─── Supplied material
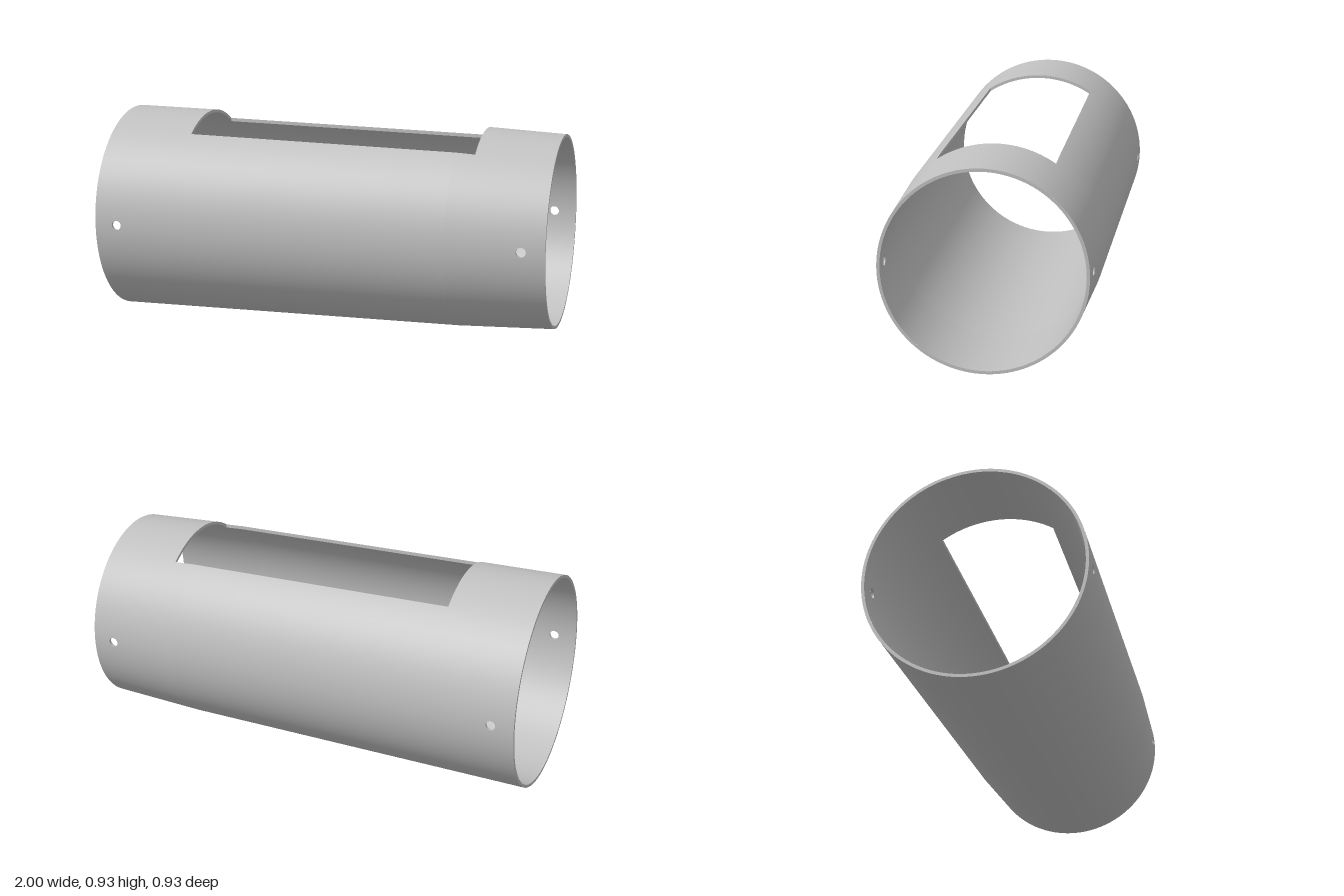
import * as THREE from 'three';
import { ParametricGeometry } from 'three/addons/geometries/ParametricGeometry.js';
import { mergeGeometries } from 'three/addons/utils/BufferGeometryUtils.js';

const CY = 0.465, WALL = 0.013;            // axis height, wall thickness
const BEND = 0.58;                         // where the taper steepens
const WIN = { x0: -0.625, x1: 0.663, z: 0.245 };
const HOLE = { x: 0.9, r: 0.021, half: 0.05, arc: 0.11 };
const lerp = THREE.MathUtils.lerp;

// Radius of the tapered tube; w runs from outer skin (0) to inner skin (1)
function radius(x, w) {
  const outer = x < BEND ? lerp(0.4645, 0.4425, (x + 1) / (BEND + 1))
    : lerp(0.4425, 0.4235, (x - BEND) / (1 - BEND));
  return outer - WALL * w;
}

// Angle from the top at which the straight window cut meets the skin
const cutAngle = (x, w) => Math.asin(WIN.z / radius(x, w));
const upper = () => Math.PI / 2 - HOLE.arc;
const lower = () => Math.PI / 2 + HOLE.arc;

export function createModel() {
  const skins = [], edges = [];

  // map(u, v, w) gives [x, angle]; side mirrors the patch across z = 0
  function patch(list, map, nu, nv, side, flip, w) {
    list.push(new ParametricGeometry((u, v, p) => {
      const s = flip ? 1 - u : u;
      const depth = w === undefined ? s : w;
      const [x, a] = map(s, v, depth);
      const r = radius(x, depth);
      p.set(x, CY + r * Math.cos(a), side * r * Math.sin(a));
    }, nu, nv));
  }
  // Outer and inner skin on both sides
  function skin(map, nu, nv) {
    for (const side of [1, -1]) for (const w of [0, 1]) {
      patch(skins, map, nu, nv, side, (side < 0) !== (w === 1), w);
    }
  }
  // Strip across the wall thickness, following a curve
  function edge(curve, n, flip) {
    for (const side of [1, -1]) {
      patch(edges, (u, v, w) => curve(v, w), 1, n, side, (side < 0) !== flip);
    }
  }
  // Rectangular bands between two angles
  function bands(from, to, nu, spans) {
    for (const [a, b] of spans) {
      skin((u, v, w) => {
        const x = lerp(a, b, v);
        return [x, lerp(from(x, w), to(x, w), u)];
      }, nu, 6);
    }
  }

  const top = () => 0, bottom = () => Math.PI;
  const near = HOLE.x - HOLE.half, far = HOLE.x + HOLE.half;
  const full = [[-1, BEND], [BEND, 1]];
  bands(top, cutAngle, 16, [[-1, WIN.x0], [WIN.x1, 1]]);
  bands(cutAngle, upper, 24, full);
  bands(upper, lower, 8, [[-1, -far], [-near, BEND], [BEND, near], [far, 1]]);
  bands(lower, bottom, 40, full);

  // Skin around each screw hole, and the hole's wall
  for (const cx of [-HOLE.x, HOLE.x]) {
    const rim = (phi, w) => {
      const x = cx + HOLE.r * Math.cos(phi);
      return [x, Math.PI / 2 - Math.asin(HOLE.r * Math.sin(phi) / radius(x, w))];
    };
    skin((u, v, w) => {
      const phi = -2 * Math.PI * u, c = Math.cos(phi), s = Math.sin(phi);
      const k = 1 / Math.max(Math.abs(c), Math.abs(s));
      const [x, a] = rim(phi, w);
      return [lerp(x, cx + HOLE.half * c * k, v),
        lerp(a, Math.PI / 2 - HOLE.arc * s * k, v)];
    }, 40, 3);
    edge((v, w) => rim(2 * Math.PI * v, w), 40, true);
  }

  // End rims
  edge((v) => [-1, Math.PI * v], 80, false);
  edge((v) => [1, Math.PI * v], 80, true);
  // Window ends and straight sides
  edge((v, w) => [WIN.x0, cutAngle(WIN.x0, w) * v], 16, true);
  edge((v, w) => [WIN.x1, cutAngle(WIN.x1, w) * v], 16, false);
  for (const [a, b] of [[WIN.x0, BEND], [BEND, WIN.x1]]) {
    edge((v, w) => {
      const x = lerp(a, b, v);
      return [x, cutAngle(x, w)];
    }, 6, true);
  }

  const grey = new THREE.MeshStandardMaterial({ color: 0xc0c0c0 });
  grey.name = 'light grey';
  const group = new THREE.Group();
  group.name = 'taperedSleeve';
  for (const [name, list] of [['tubeWall', skins], ['cutEdges', edges]]) {
    const mesh = new THREE.Mesh(mergeGeometries(list), grey);
    mesh.name = name;
    group.add(mesh);
  }
  return group;
}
──────
● **Task to complete**
Read through the data above. Report each line that has the word "addons".

● **Response to the exercise**
import { ParametricGeometry } from 'three/addons/geometries/ParametricGeometry.js';
import { mergeGeometries } from 'three/addons/utils/BufferGeometryUtils.js';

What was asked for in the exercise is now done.